This article is part of our #FirstWord series to provide context on trending news.
In scenes reminiscent of 2014 when the then opposition party, Action Congress of Nigeria (ACN) merged with the new Peoples Democratic Party (nPDP), Congress for Progressive Change (CPC), and a faction of the All Progressives Grand Alliance (APGA) to form the All Progressives Congress (APC), another grand alliance has been created ahead of the 2019 elections.
This alliance, named the Coalition of United Political Party (CUPP), was the result of deliberations between the PDP, the Reformed-APC faction of mostly former nPDP members, as well as 36 other political parties that include the Obasanjo-backed Movement for Nigeria which adopted the African Democratic Congress as it's party. The group signed a memorandum of understanding in which they pledged to work together to unseat the Buhari-led APC government.
The Fine Print
Technically, this is an alliance and not a new political party.
Each political party will retain its unique slogan, emblem, logo, and identity. What they have signed is an agreement to work together to defeat the ruling party. The major decision, however, is their agreement to field consensus candidates at the state and local government levels, as well as a single presidential candidate in 2019. This would reduce vote-splitting and give PDP candidates like former Vice-President Atiku Abubakar a better chance of winning.
The Numbers Game
The states that make up the R-APC group are unclear according to various news reports. However, certain states that were instrumental to the APC wave in 2015 such as Sokoto, Kwara, Gombe, Kogi, Nasarawa and Plateau are among those that have repeatedly been mentioned as moving to the PDP.
The immediate consequence of such an action remains the control of the Senate and House of Representatives. Many leaders of the alliance are confident of the upcoming mass defections in both chambers of the National Assembly. While the PDP (125 reps) has to gain over a 100 representatives to take control of the House from the APC (225 reps), the Senate is much closer. The APC has 60 Senators to the PDP's 49, and if all the Senators from the states mentioned earlier, then control of the chamber could change hands. It is similar to 2014 when then-Speaker Aminu Tambuwal retained control of the House since he and many PDP members moved to the APC and still maintained the majority.
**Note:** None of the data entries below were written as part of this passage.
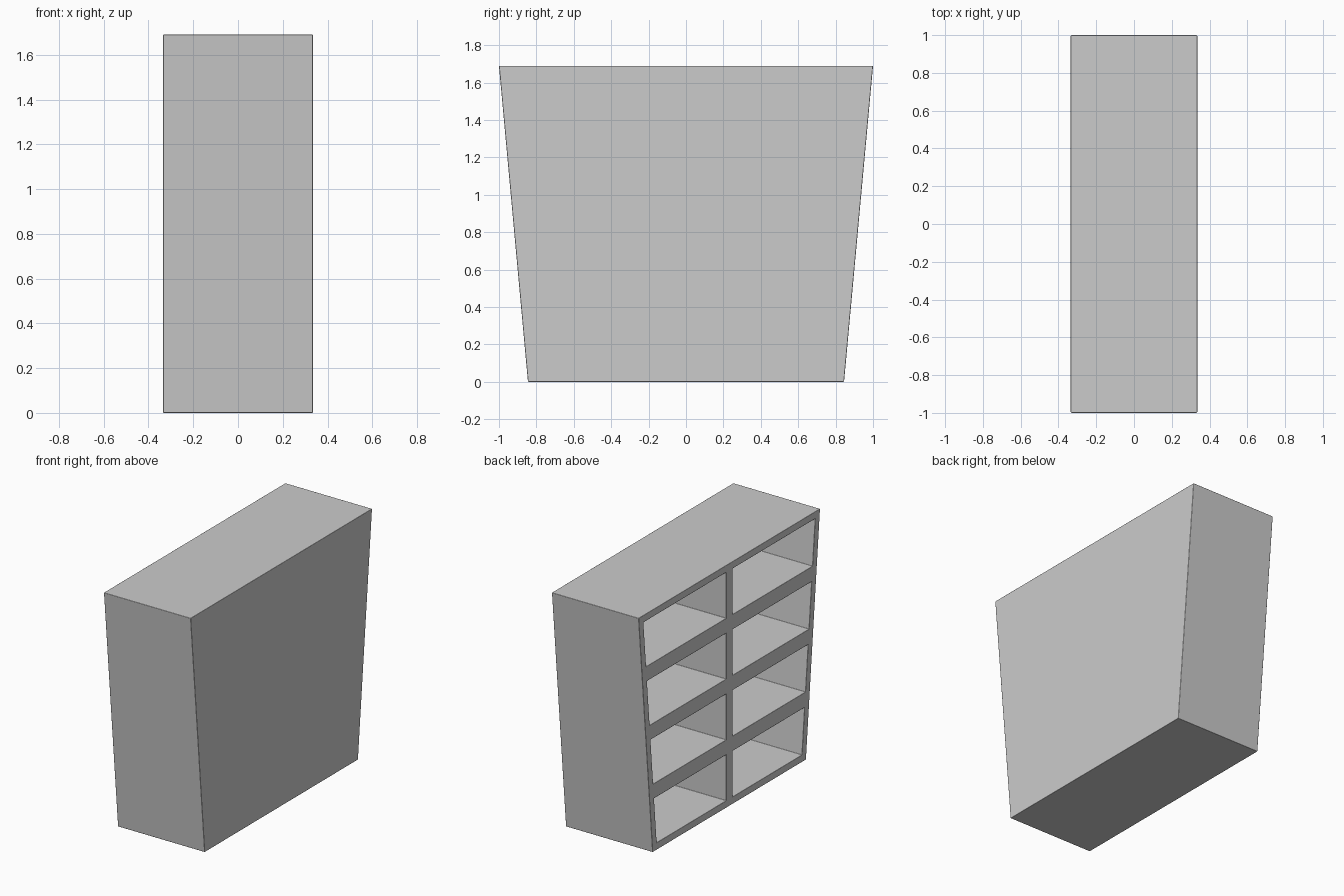
import bpy, bmesh

if "Cube" in bpy.data.objects:
    bpy.data.objects.remove(bpy.data.objects["Cube"])

X, HEIGHT, DEPTH = 0.335, 1.69, 0.62      # half depth, height, pocket depth
WALL, SHELF, HALF_DIV, ROWS = 0.05, 0.105, 0.035, 4

def half_width(z):
    return 0.845 + 0.155 * z / HEIGHT

# Levels of frame and opening edges
opening = (HEIGHT - 2 * WALL - (ROWS - 1) * SHELF) / ROWS
zs = [0.0]
for r in range(ROWS):
    start = WALL + r * (opening + SHELF)
    zs += [start, start + opening]
zs.append(HEIGHT)

# Open face laid out as a tapered grid
bm = bmesh.new()
grid = []
for z in zs:
    w = half_width(z)
    ys = (-w, WALL - w, -HALF_DIV, HALF_DIV, w - WALL, w)
    grid.append([bm.verts.new((-X, y, z)) for y in ys])
cells = []
for i in range(len(zs) - 1):
    for j in range(5):
        f = bm.faces.new((grid[i][j], grid[i + 1][j], grid[i + 1][j + 1], grid[i][j + 1]))
        if i % 2 and j % 2:
            cells.append(f)

# Outer walls and plain rear panel
rim = grid[0][:] + [row[-1] for row in grid[1:-1]] + grid[-1][::-1] \
    + [row[0] for row in grid[-2:0:-1]]
rear = [bm.verts.new((X, v.co.y, v.co.z)) for v in rim]
n = len(rim)
for k in range(n):
    m = (k + 1) % n
    bm.faces.new((rim[k], rim[m], rear[m], rear[k]))
bm.faces.new(rear)
bmesh.ops.recalc_face_normals(bm, faces=bm.faces[:])

# Sink the compartments
bmesh.ops.inset_individual(bm, faces=cells, thickness=0.0, depth=-DEPTH)
bmesh.ops.recalc_face_normals(bm, faces=bm.faces[:])

mesh = bpy.data.meshes.new("shelf_cabinet")
bm.to_mesh(mesh)
bm.free()
cabinet = bpy.data.objects.new("shelf_cabinet", mesh)
bpy.context.collection.objects.link(cabinet)

# Fine softened edges
bevel = cabinet.modifiers.new("soft_edges", 'BEVEL')
bevel.width = 0.004
bevel.segments = 2
bevel.limit_method = 'ANGLE'
bevel.harden_normals = True

bpy.context.view_layer.objects.active = cabinet
cabinet.select_set(True)
bpy.ops.object.shade_smooth()
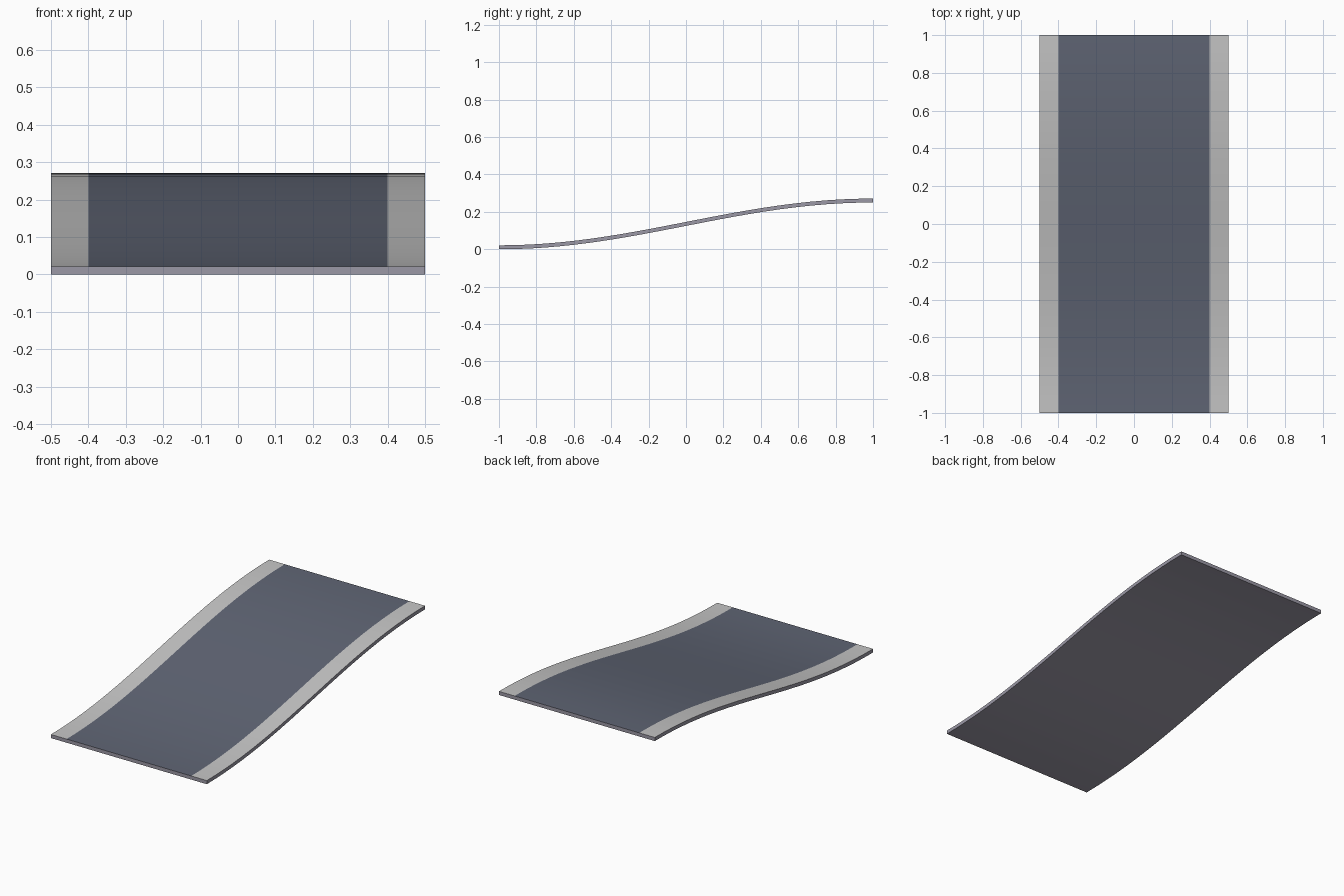
import bpy, bmesh, math

if "Cube" in bpy.data.objects:
    bpy.data.objects.remove(bpy.data.objects["Cube"])

HALF_W, ROAD_W, RISE, THICK, SEGS = 0.5, 0.4, 0.25, 0.021, 24


def material(name, rgb):
    m = bpy.data.materials.new(name)
    m.diffuse_color = (*rgb, 1)
    m.use_nodes = True
    m.node_tree.nodes["Principled BSDF"].inputs["Base Color"].default_value = m.diffuse_color
    return m


road = material("dark asphalt", (0.115, 0.13, 0.175))
kerb = material("light border", (0.56, 0.56, 0.56))
body = material("lavender grey base", (0.33, 0.315, 0.38))


def height(y):
    # S-shaped slope, level at both ends
    return RISE * (0.5 + 0.5 * math.sin(y * math.pi / 2))


# Curved slab: one cross-section per step along the slope
bm = bmesh.new()
xs = [-HALF_W, -ROAD_W, ROAD_W, HALF_W]
rings = []
for i in range(SEGS + 1):
    y = -1 + 2 * i / SEGS
    z = height(y)
    rings.append([bm.verts.new((x, y, z + THICK)) for x in xs]
                 + [bm.verts.new((x, y, z)) for x in reversed(xs)])
for a, b in zip(rings, rings[1:]):
    for k in range(8):
        n = (k + 1) % 8
        bm.faces.new((a[k], a[n], b[n], b[k]))
bm.faces.new(rings[0])
bm.faces.new(rings[-1])
bmesh.ops.recalc_face_normals(bm, faces=bm.faces)

# Colour: road in the middle of the top, borders beside it, base elsewhere
for f in bm.faces:
    if f.normal.z > 0.5:
        f.material_index = 0 if abs(f.calc_center_median().x) < ROAD_W else 1
    else:
        f.material_index = 2

mesh = bpy.data.meshes.new("road_ramp")
bm.to_mesh(mesh)
bm.free()
for m in (road, kerb, body):
    mesh.materials.append(m)
ramp = bpy.data.objects.new("road_ramp", mesh)
bpy.context.collection.objects.link(ramp)
bpy.context.view_layer.objects.active = ramp
ramp.select_set(True)
bpy.ops.object.shade_smooth_by_angle(angle=math.radians(30))
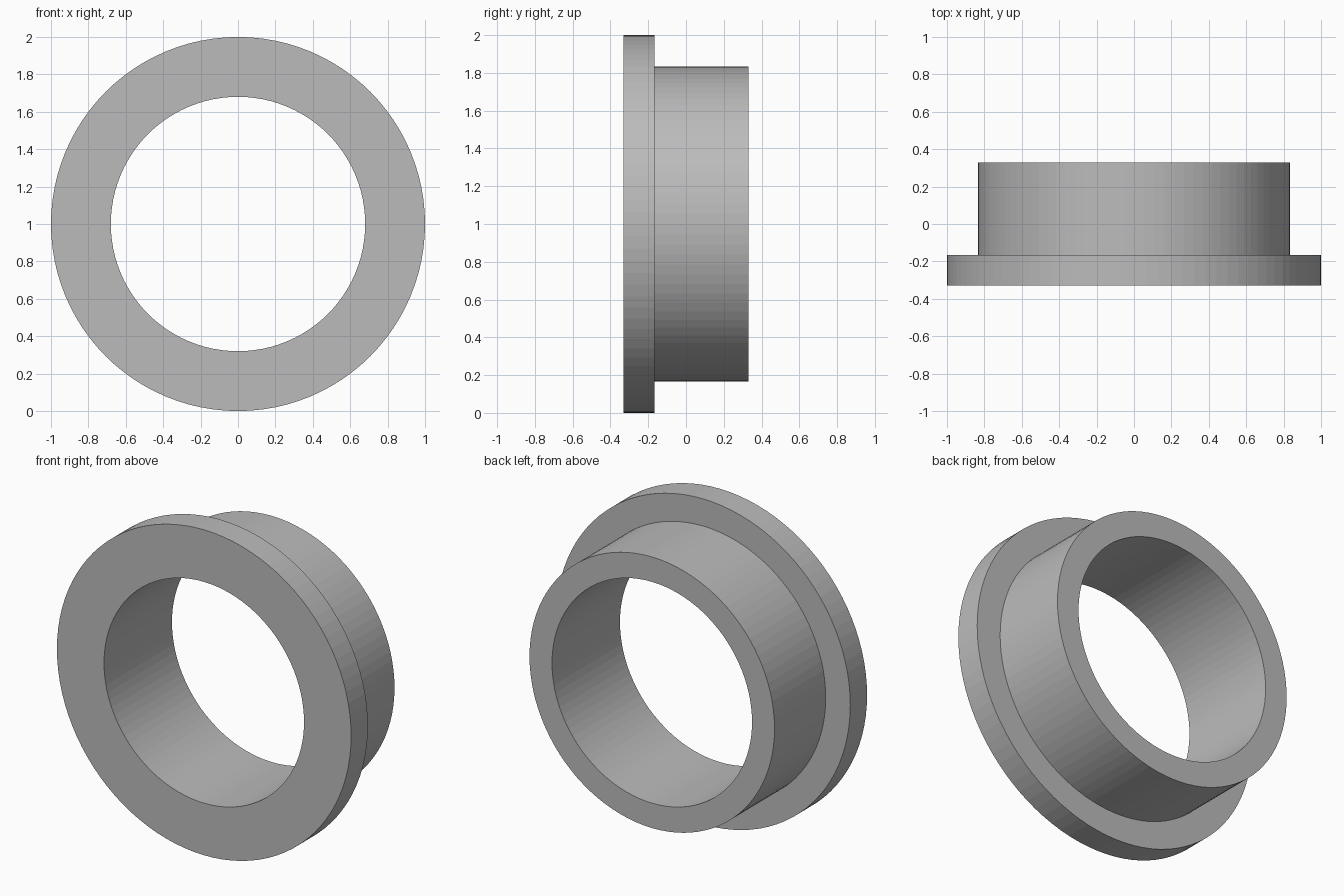
import bpy, bmesh, math

if "Cube" in bpy.data.objects:
    bpy.data.objects.remove(bpy.data.objects["Cube"])

SIDES = 96

# Closed cross-section of the flanged bushing: (radius, y)
profile = [(0.68, -0.33), (1.0, -0.33), (1.0, -0.167),
           (0.833, -0.167), (0.833, 0.33), (0.68, 0.33)]

grey = bpy.data.materials.new("plain grey")
grey.diffuse_color = (0.5, 0.5, 0.5, 1)
grey.use_nodes = True
grey.node_tree.nodes["Principled BSDF"].inputs["Base Color"].default_value = grey.diffuse_color

# Spin the cross-section round the y axis
bm = bmesh.new()
rings = []
for i in range(SIDES):
    a = 2 * math.pi * i / SIDES
    rings.append([bm.verts.new((r * math.cos(a), y, 1 + r * math.sin(a)))
                  for r, y in profile])
n = len(profile)
for i in range(SIDES):
    p, q = rings[i], rings[(i + 1) % SIDES]
    for j in range(n):
        k = (j + 1) % n
        bm.faces.new((p[j], p[k], q[k], q[j]))
bmesh.ops.recalc_face_normals(bm, faces=bm.faces)

mesh = bpy.data.meshes.new("flanged_bushing")
bm.to_mesh(mesh)
bm.free()
mesh.materials.append(grey)
bushing = bpy.data.objects.new("flanged_bushing", mesh)
bpy.context.collection.objects.link(bushing)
Perhaps tellingly, both Speaker Yakubu Dogara and Senate President Bukola Saraki have often been mentioned as members of the R-APC group.
The Big Picture
The real question is how will this affect 2019 elections.
APC had the herculean task of uniting different ambitions and parties, a task it performed quite credibly and led to Buhari winning the primary and then defeating President Jonathan in the general elections. The CUPP will deal with not just confirmed PDP candidates like Atiku, Shekarau, Fayose and Makarfi, but also rumoured candidates that might be joining such as Senate President Saraki, Governor Tambuwal and Senator Kwankwaso. It will also have to allocate states and structures ahead of the 2019 campaign.
For the APC's part, they have stated their hesitation to respond without seeing the details of the memorandum signed. Initial indications are that the party will sue for trademark violation. While officials are confident of retaining members and surviving the latest challenge to their party, the situation seems more of a problem for the recently inaugurated Oshiomhole-led National Working Committee of the APC. What remains to be seen is if Nigerians will decide to stick with the party they supported in the last election, or go with yet another mega opposition alliance with the sole aim of electoral victory.
We know the choice Nigerians made between the PDP and the new APC Will lightning strike twice?